August couldn’t come soon enough. In fact, I was scheduled to start a great new executive job at a non-profit in August and couldn’t wait. Then the call came in asking me to start earlier. Actually, the very next afternoon. Twenty-four hours before my move. How could I tell my new boss “no”? So, the next day, I said goodbye to my then-husband for the last time, knowing I would never see him again. He had agreed to leave town that day to allow me to continue packing and move the following day. It was the nicest thing he’d done for me in a while.
A few minutes later, the phone rang. I figured it was him, calling to say he regretted everything. That he would change. That he didn’t want to throw it all away after all. It wasn’t.
It was the local jeweler reminding me I’d dropped off a charm to be inscribed with my initials. It would be ready for pick-up in a few hours. He wanted to confirm the order of my initials. Since I wouldn’t need those initials anymore, I asked if he would engrave that day’s date on it, 7/29/04, instead.
When I arrived at the store and handed him my receipt, he smiled and asked, “Would you like your necklace in a box or to wear it?”
“Wear it,” I said emphatically, as if I was giving myself an order.
“Alright then, let me help you,” he said as he began putting it around my neck. Then, speaking to my image in the mirror, he said “ What does this mean, this date? Are you celebrating something?”
Tears welled up in my eyes, and I said directly into the mirror at my own reflection, “Actually, today just happens to be the worst day of my life, and I always want to remember it. This way, in the future when I’m upset about something stupid, I can remind myself it’s not half as bad as today was.”
Needless to say, when I went to pay, he waved my hand away and said, “No, no money. No charge, Lady. I thanked him and left, wearing the worst day of my life on a silver chain around my neck. Then I took a deep breath, hopped in a cab and showed up for work.
Work that first day just happened to be assisting with the coordination of the largest singles event in NYC. How ironic! My role was to help the sponsors get set up and ready to host three thousand young professionals aboard the USS Intrepid. I threw myself into the job, thankful to get my mind off of everything else that was going on.
Later that night, I was introduced to one of our sponsors. He’d heard I’d helped his team set up all day and wanted to meet me. “So you’re the reason our area looks so great,” he said. “According to my team, you saved the day.”
“No problem at all,” I mumbled. We talked for a few minutes, and suddenly an event photographer asked to take our picture. Before I knew it, this guy had his arm around me and was smiling at the camera like we were a couple. He smelled great, and once the flash went off, it dawned on me that he was really handsome. We chatted a bit more, and after about fifteen minutes, someone radioed me on my walkie-talkie, so I excused myself. As we shook hands, he looked me in the eye and said, “Hey, I know you’ve got a lot going on tonight, but there’s something I wanted to ask you. Do you have a necklace with every date of the week on it?” he said, smiling.

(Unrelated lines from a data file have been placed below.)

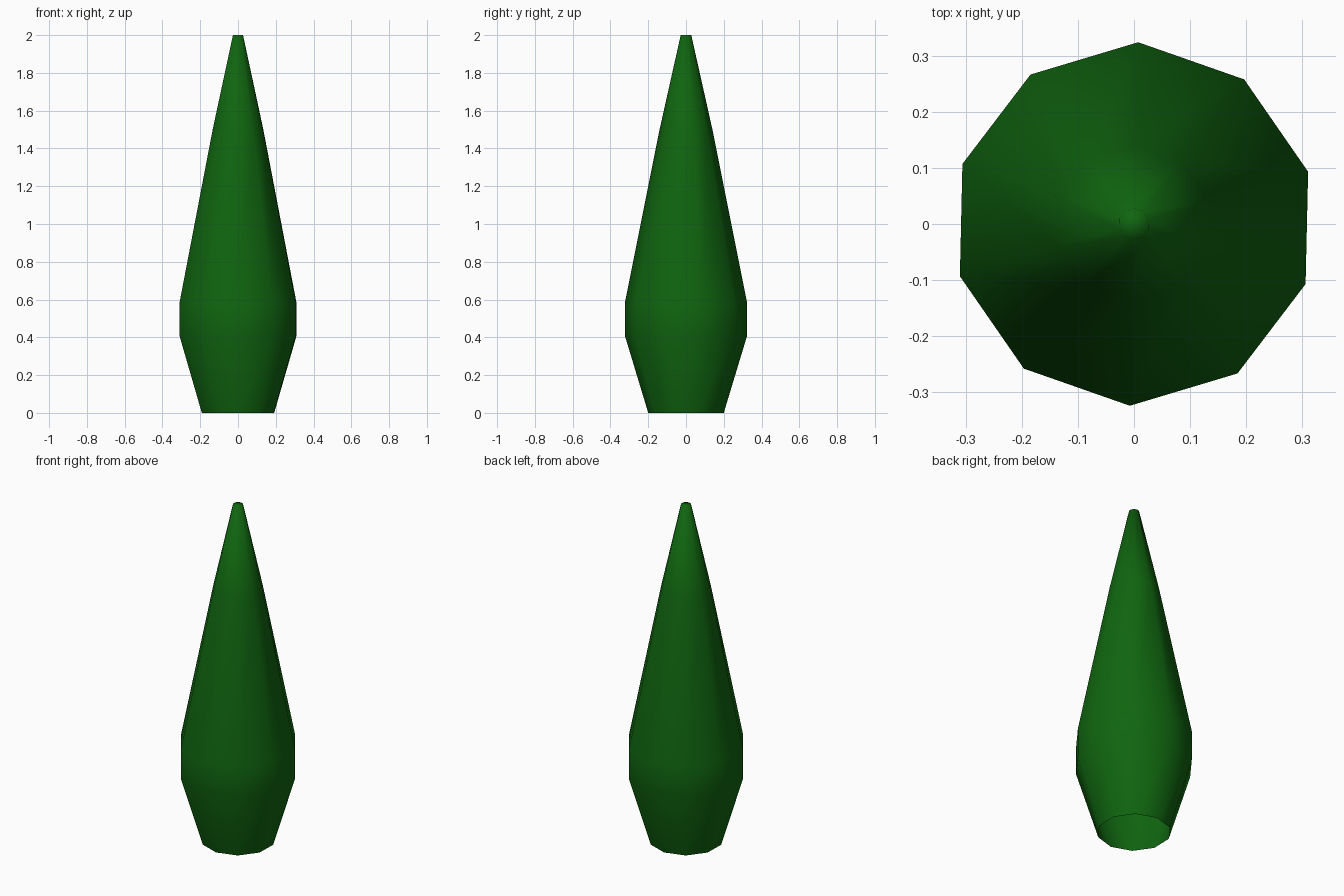
import bpy, bmesh, math

if "Cube" in bpy.data.objects:
    bpy.data.objects.remove(bpy.data.objects["Cube"])

SIDES = 10
TURN = math.radians(-1.3)
# (radius, height) rings from the open base to the tip
PROFILE = [(0.2, 0.0), (0.324, 0.41), (0.324, 0.58), (0.14, 1.5), (0.028, 2.0)]

# Foliage: ten-sided lathed body, open underneath, closed at the tip
bm = bmesh.new()
rings = []
for r, z in PROFILE:
    angles = [math.pi / 2 + TURN + math.tau * i / SIDES for i in range(SIDES)]
    rings.append([bm.verts.new((r * math.cos(a), r * math.sin(a), z)) for a in angles])
for low, high in zip(rings, rings[1:]):
    for i in range(SIDES):
        j = (i + 1) % SIDES
        bm.faces.new((low[i], low[j], high[j], high[i]))
bm.faces.new(rings[-1])
for f in bm.faces:
    f.smooth = True

mesh = bpy.data.meshes.new("tree_foliage")
bm.to_mesh(mesh)
bm.free()
foliage = bpy.data.objects.new("tree_foliage", mesh)
bpy.context.collection.objects.link(foliage)

green = bpy.data.materials.new("dark_green")
green.diffuse_color = (0.005, 0.13, 0.005, 1)
green.use_nodes = True
green.node_tree.nodes["Principled BSDF"].inputs["Base Color"].default_value = green.diffuse_color
mesh.materials.append(green)
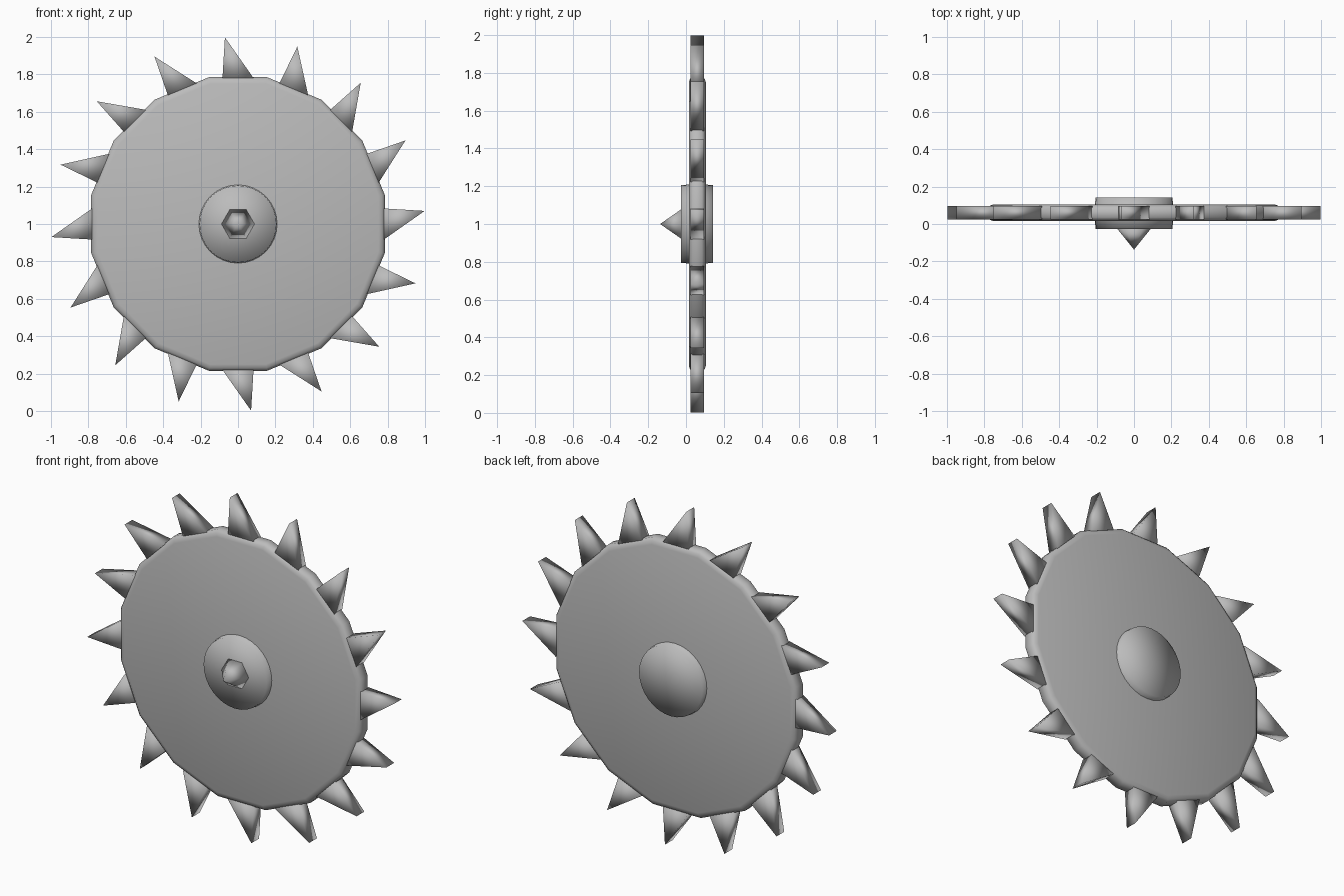
import bpy
import math
from math import sin, cos, pi

cube = bpy.data.objects.get("Cube")
if cube:
    bpy.data.objects.remove(cube, do_unlink=True)

steel = bpy.data.materials.new("grey_steel")
steel.use_nodes = True
GREY = (0.5, 0.5, 0.5, 1)
steel.diffuse_color = GREY
steel.node_tree.nodes["Principled BSDF"].inputs["Base Color"].default_value = GREY

TEETH = 16
CENTRE_Z = 1.0


def add_mesh(name, verts, faces):
    mesh = bpy.data.meshes.new(name)
    mesh.from_pydata(verts, [], faces)
    mesh.materials.append(steel)
    mesh.shade_smooth()
    obj = bpy.data.objects.new(name, mesh)
    bpy.context.collection.objects.link(obj)
    return obj


def lathe(name, profile, sides, turn=0.0):
    """Spin (radius, y) points round the axle; both ends close on the axis."""
    verts = [(0, profile[0][1], CENTRE_Z)]
    for r, y in profile:
        for i in range(sides):
            a = 2 * pi * i / sides + turn
            verts.append((r * cos(a), y, CENTRE_Z + r * sin(a)))
    verts.append((0, profile[-1][1], CENTRE_Z))
    last, faces = len(verts) - 1, []
    for i in range(sides):
        j = (i + 1) % sides
        faces.append((0, 1 + i, 1 + j))
        for k in range(len(profile) - 1):
            a = 1 + k * sides
            faces.append((a + i, a + sides + i, a + sides + j, a + j))
        a = last - sides
        faces.append((last, a + j, a + i))
    return add_mesh(name, verts, faces)


# Blade disc with softened rim, one flat per tooth
lathe("blade_disc", [(0.765, 0.015), (0.785, 0.022), (0.8, 0.035),
                     (0.8, 0.085), (0.785, 0.098), (0.765, 0.105)],
      TEETH, pi / TEETH)

# Hub, standing proud on both sides
lathe("hub", [(0.205, -0.027), (0.214, 0.06), (0.205, 0.143)], 32)

# Six-sided spike on the front of the hub
spike_base = [(0.09 * cos(i * pi / 3), -0.025, CENTRE_Z + 0.09 * sin(i * pi / 3))
              for i in range(6)]
add_mesh("hub_spike", spike_base + [(0, -0.137, CENTRE_Z)],
         [(i, (i + 1) % 6, 6) for i in range(6)] + [(5, 4, 3, 2, 1, 0)])

# Raked wedge teeth: (tangent, radius) triangle extruded through the thickness
TOOTH = [(-0.083, 0.78), (0.083, 0.78), (-0.07, 0.998)]
for n in range(TEETH):
    a = 2 * pi * n / TEETH
    verts = [(t * cos(a) + r * sin(a), y, CENTRE_Z - t * sin(a) + r * cos(a))
             for y in (0.024, 0.096) for t, r in TOOTH]
    add_mesh(f"tooth_{n + 1}", verts,
             [(0, 1, 2), (5, 4, 3), (0, 3, 4, 1), (1, 4, 5, 2), (2, 5, 3, 0)])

I grabbed my necklace, horrified that he had noticed. What the hell was I thinking wearing this on the day of the actual date? What could I say? All I wanted to do at that point was curl up in a ball on the floor and disappear, but there he was waiting for a reply. I took a deep breath, and I told him what I’d told the jeweler. After I said it, I couldn’t stop. I told him I had left my husband and was moving tomorrow. I would probably be fired, making July 29, 2004 even worse.
“I am so sorry,” he said. “But lucky for me, because I really enjoyed meeting you, and with that wedding ring on I figured I’d have to settle for being friends.” He smiled warmly. Before I could say anything, he said, “I’ll tell you what, Jenny. Give me your number and in two months, once you’ve moved and gotten settled, I’m going to call you and take you to dinner.”
I couldn’t believe my ears—this handsome, sweet man was offering to take me on a date. I nodded dumbfounded and handed over my digits. I really hoped he’d call, but I knew that it was a long shot. In two months, he probably wouldn’t even remember where the scrap of paper with my number even was.
Two months to the day we met he called. Three days later we had our first date. A year and a half later he proposed. Five months after that we got married. That was eight years ago, and I still wear my necklace every day—only now July 29, 2004 refers to the best day of my life, and that’s what I tell anyone who asks what the date around my neck means. Funny how things happen when you least expect it.
[Photo credit to Jenny Powers]
Like what you read? “Heart” this story above, comment below, or consider submitting your own story!